A couple of months ago, my son's kindergarten teacher asked me if I could do some work on his family tree. (Famous last words, "Sure!") Then he said that he would like to give my work to his dad on Father's Day. Since I don't do genealogy reports for clients, I didn't have any format with which to present my research to him. Luckily, at SCGS Jamboree last weekend, I came across this beautiful family tree chart. It is 22" x 28" and came with instructions to print and affix the ancestors' names on labels on the tree. It was a lot of work cutting the sticky printer paper just right and getting the labels straight on the tree, but when it was done I was pretty pleased with the final result.

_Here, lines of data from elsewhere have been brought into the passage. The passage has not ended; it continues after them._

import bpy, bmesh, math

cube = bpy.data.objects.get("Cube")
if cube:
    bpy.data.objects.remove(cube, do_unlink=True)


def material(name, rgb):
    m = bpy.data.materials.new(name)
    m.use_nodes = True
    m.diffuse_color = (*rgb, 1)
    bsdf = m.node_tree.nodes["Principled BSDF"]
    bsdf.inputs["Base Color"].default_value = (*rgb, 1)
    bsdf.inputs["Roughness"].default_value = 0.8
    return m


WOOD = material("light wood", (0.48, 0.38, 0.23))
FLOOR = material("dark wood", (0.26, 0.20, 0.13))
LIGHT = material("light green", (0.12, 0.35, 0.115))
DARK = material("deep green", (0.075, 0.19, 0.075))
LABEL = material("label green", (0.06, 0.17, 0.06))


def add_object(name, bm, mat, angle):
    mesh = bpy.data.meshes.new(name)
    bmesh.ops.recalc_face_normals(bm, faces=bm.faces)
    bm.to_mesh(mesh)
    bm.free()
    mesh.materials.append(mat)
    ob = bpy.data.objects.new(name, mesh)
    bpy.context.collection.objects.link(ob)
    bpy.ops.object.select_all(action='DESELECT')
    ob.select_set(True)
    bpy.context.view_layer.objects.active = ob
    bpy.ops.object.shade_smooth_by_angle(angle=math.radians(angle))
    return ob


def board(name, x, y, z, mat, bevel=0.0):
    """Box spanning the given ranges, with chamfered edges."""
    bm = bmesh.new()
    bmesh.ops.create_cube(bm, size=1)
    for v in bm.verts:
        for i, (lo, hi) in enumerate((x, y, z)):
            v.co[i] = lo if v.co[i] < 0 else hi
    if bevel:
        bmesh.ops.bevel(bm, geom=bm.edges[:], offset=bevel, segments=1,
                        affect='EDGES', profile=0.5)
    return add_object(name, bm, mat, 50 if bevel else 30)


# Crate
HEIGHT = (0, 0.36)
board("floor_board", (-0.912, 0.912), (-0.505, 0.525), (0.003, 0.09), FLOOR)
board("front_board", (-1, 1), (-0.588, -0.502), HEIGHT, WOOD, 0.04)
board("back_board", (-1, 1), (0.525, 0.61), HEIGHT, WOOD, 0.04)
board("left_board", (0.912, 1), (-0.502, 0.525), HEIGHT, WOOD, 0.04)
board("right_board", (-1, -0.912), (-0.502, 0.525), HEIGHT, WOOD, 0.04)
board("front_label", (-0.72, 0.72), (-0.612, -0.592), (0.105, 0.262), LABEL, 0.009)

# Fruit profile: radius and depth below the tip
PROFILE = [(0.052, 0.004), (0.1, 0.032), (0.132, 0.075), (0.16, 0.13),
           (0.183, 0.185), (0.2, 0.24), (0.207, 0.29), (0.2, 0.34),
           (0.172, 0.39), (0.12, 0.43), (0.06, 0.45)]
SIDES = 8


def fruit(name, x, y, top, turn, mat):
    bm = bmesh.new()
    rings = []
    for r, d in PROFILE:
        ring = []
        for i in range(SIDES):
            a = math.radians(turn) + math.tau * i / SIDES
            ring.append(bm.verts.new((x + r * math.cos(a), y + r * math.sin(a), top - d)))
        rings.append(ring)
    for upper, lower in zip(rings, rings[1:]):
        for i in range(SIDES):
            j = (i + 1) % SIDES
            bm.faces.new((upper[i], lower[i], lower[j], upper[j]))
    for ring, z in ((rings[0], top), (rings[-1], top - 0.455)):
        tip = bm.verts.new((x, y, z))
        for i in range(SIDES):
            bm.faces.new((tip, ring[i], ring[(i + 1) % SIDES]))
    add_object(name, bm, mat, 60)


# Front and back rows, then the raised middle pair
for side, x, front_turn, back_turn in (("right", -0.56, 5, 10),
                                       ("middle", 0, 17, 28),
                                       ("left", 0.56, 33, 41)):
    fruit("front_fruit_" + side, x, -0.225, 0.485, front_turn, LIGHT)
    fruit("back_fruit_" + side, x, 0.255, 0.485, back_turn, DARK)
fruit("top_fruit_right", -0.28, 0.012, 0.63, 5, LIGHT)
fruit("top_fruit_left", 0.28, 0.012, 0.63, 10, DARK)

|James Family Tree|
I concentrated on his paternal ancestors since his mother is from Brazil and I wouldn't even know where to begin with her genealogy. Luckily, his father is very "American" and most of his ancestors trace back to Colonial New England, so there were plenty of records from which to build his family tree. I was also very fortunate that he had some notable ancestors like John Alden and Priscilla Mullins. I purchased the story of his ninth great grandparents, "The Courtship of Miles Standish" by Longfellow and glued his descendancy from John and Priscilla on the inside of the cover.

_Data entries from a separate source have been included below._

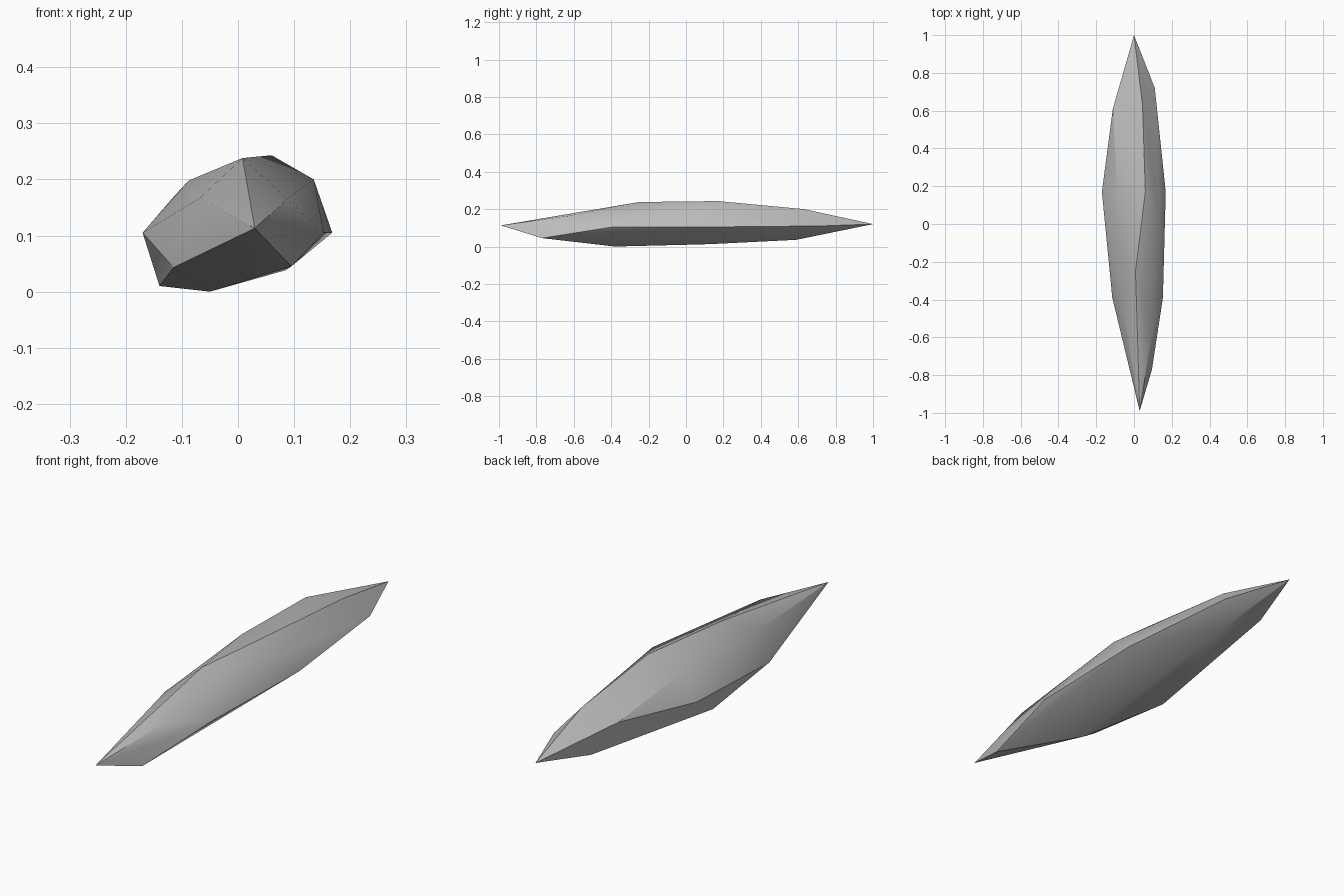
import bpy
import bmesh
import math

cube = bpy.data.objects.get("Cube")
if cube:
    bpy.data.objects.remove(cube, do_unlink=True)

# Stone colour
stone = bpy.data.materials.new("grey_stone")
stone.use_nodes = True
grey = (0.5, 0.5, 0.5, 1.0)
stone.diffuse_color = grey
stone.node_tree.nodes["Principled BSDF"].inputs["Base Color"].default_value = grey
stone.node_tree.nodes["Principled BSDF"].inputs["Roughness"].default_value = 0.7

# Long ridges of the shard, each running from front to back
ridges = {
    "tips": [(0.03, -0.99, 0.113), (0.0, 1.0, 0.12)],
    "upper_right": [(0.088, -0.62, 0.165), (0.135, 0.03, 0.2), (0.045, 0.63, 0.2)],
    "upper_left": [(-0.068, -0.39, 0.167), (-0.088, 0.15, 0.198), (-0.112, 0.61, 0.172)],
    "crest": [(0.008, -0.25, 0.238), (0.06, 0.17, 0.243)],
    "right_side": [(0.153, -0.39, 0.105), (0.168, 0.17, 0.105), (0.11, 0.72, 0.11)],
    "lower_right": [(0.095, -0.77, 0.045), (0.085, -0.1, 0.038), (0.04, 0.59, 0.036)],
    "keel": [(-0.05, -0.38, 0.0), (-0.04, 0.13, 0.013)],
    "lower_left": [(-0.115, -0.39, 0.043), (-0.14, 0.02, 0.01), (-0.07, 0.73, 0.07)],
    "left_side": [(-0.17, 0.17, 0.105)],
}

# Skin the ridges into one closed faceted body
bm = bmesh.new()
for points in ridges.values():
    for point in points:
        bm.verts.new(point)
hull = bmesh.ops.convex_hull(bm, input=bm.verts)
spare = {v for v in hull["geom_interior"] if isinstance(v, bmesh.types.BMVert)}
bmesh.ops.delete(bm, geom=list(spare), context="VERTS")
bmesh.ops.recalc_face_normals(bm, faces=bm.faces)
mesh = bpy.data.meshes.new("stone_shard")
bm.to_mesh(mesh)
bm.free()
mesh.materials.append(stone)

shard = bpy.data.objects.new("stone_shard", mesh)
bpy.context.collection.objects.link(shard)

# Soft facets with crisp ridges
bpy.ops.object.select_all(action="DESELECT")
shard.select_set(True)
bpy.context.view_layer.objects.active = shard
bpy.ops.object.shade_smooth_by_angle(angle=math.radians(30))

Luckily, the Mayflower Society booth at SCGS Jamboree had a very nice printed copy of "The Mayflower Compact". Since, at least, four of my son's teacher's direct ancestors signed the compact and he is descended from, at least, eight Mayflower passengers, it was also a fitting gift.

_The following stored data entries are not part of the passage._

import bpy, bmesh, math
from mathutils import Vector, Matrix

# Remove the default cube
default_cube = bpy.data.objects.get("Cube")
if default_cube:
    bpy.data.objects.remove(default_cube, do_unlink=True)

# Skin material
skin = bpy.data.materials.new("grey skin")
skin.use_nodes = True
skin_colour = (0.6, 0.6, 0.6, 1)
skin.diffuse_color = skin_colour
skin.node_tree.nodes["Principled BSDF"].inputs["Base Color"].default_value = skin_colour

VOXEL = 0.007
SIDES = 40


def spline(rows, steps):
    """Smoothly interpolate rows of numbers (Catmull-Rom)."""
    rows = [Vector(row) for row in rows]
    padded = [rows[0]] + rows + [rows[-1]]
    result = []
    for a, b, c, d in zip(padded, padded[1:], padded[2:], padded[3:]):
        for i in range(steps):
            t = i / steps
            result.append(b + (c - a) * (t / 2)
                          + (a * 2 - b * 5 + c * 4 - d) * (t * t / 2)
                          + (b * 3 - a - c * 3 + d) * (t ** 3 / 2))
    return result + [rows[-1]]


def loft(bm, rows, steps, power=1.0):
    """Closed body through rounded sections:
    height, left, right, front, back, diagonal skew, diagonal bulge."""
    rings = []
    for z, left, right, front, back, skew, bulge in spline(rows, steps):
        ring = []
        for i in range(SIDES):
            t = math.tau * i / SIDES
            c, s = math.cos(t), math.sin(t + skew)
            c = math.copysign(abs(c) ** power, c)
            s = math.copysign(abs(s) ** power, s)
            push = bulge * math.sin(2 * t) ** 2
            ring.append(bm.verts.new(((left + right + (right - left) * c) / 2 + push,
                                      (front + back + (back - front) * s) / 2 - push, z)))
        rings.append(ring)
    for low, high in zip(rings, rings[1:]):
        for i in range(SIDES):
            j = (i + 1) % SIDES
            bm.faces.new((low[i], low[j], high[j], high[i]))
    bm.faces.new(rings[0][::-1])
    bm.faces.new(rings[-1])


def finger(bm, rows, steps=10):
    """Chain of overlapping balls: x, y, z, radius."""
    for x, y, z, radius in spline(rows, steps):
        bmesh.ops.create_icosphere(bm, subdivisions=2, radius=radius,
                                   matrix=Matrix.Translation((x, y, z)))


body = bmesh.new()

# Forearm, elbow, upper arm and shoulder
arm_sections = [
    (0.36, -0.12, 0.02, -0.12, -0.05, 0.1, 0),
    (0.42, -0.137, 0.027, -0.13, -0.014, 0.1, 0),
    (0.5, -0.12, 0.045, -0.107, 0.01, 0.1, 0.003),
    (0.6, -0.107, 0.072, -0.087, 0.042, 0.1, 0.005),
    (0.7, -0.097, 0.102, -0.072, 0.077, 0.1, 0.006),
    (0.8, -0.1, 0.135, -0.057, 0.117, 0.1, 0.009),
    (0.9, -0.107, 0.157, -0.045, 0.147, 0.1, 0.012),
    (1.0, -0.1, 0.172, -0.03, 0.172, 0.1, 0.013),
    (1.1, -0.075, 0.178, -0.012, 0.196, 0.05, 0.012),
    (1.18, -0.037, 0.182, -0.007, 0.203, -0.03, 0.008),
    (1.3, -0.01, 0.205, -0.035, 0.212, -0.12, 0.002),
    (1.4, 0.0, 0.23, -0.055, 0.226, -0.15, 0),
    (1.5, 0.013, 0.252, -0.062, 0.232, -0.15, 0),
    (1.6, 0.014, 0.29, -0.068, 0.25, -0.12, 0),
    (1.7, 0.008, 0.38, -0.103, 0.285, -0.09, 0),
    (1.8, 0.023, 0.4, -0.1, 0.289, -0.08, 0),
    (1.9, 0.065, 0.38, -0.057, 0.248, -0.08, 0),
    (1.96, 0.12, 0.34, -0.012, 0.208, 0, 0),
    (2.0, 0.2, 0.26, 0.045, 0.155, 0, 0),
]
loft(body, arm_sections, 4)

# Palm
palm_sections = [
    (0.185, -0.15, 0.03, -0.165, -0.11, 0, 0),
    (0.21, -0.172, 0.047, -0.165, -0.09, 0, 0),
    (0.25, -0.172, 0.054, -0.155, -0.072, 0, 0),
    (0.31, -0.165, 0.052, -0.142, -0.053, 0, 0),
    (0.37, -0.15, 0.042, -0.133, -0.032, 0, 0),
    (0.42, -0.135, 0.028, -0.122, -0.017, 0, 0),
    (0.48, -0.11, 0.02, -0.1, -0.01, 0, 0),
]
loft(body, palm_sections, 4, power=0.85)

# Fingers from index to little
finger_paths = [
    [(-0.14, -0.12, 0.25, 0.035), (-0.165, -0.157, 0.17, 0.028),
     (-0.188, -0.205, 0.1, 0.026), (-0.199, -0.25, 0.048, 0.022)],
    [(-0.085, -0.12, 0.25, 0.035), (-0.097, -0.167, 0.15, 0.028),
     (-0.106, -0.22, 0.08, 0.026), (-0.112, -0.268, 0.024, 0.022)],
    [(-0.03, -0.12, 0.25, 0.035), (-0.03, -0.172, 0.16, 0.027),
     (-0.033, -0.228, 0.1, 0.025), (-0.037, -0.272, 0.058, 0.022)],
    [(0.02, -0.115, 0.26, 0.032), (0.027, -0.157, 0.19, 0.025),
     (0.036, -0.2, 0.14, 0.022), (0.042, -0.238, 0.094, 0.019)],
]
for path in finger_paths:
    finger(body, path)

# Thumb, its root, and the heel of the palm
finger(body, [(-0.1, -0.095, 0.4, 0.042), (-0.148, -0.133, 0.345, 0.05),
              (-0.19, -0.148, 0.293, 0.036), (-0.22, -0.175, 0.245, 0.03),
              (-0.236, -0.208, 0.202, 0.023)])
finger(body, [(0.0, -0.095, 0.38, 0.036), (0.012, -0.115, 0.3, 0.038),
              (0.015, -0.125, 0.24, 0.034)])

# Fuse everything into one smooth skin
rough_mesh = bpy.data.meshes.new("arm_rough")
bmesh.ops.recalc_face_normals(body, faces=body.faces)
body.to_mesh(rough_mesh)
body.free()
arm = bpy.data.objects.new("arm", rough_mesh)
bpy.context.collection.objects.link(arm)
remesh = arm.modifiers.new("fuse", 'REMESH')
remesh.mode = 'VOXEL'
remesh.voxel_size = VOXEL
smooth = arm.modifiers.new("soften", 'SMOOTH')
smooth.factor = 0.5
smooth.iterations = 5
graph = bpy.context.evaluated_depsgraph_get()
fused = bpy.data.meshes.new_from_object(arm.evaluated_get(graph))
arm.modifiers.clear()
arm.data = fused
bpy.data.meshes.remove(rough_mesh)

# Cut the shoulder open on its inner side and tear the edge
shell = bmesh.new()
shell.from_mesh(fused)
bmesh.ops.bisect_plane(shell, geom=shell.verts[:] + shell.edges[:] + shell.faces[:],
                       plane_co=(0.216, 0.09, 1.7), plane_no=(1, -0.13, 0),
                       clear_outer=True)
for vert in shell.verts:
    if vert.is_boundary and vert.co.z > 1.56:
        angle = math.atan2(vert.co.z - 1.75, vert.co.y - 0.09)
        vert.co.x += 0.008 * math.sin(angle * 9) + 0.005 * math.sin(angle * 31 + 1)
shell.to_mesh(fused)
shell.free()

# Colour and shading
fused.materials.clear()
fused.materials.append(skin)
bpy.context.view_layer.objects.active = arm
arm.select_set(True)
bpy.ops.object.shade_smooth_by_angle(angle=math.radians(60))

Some of his ancestral surnames are James, Gries, Downey, Harris, Bell, Coop, Myers, VanCleave and Swearingen. I found some interesting tidbits like that he shares the famous Vanderbilt family's immigrant ancestor, Jan Aertsen van der Bilt, and his VanCleave ancestors were with my Proctor ancestors fighting in the Kentucky wilderness with Daniel Boone.
Although I had a lot of fun working on this tree, especially when I discovered that he and I are ninth cousins twice removed through our shared Mayflower ancestors, John Howland and Elizabeth Tilly, I do have to admit, I sure was relieved when this project was finished!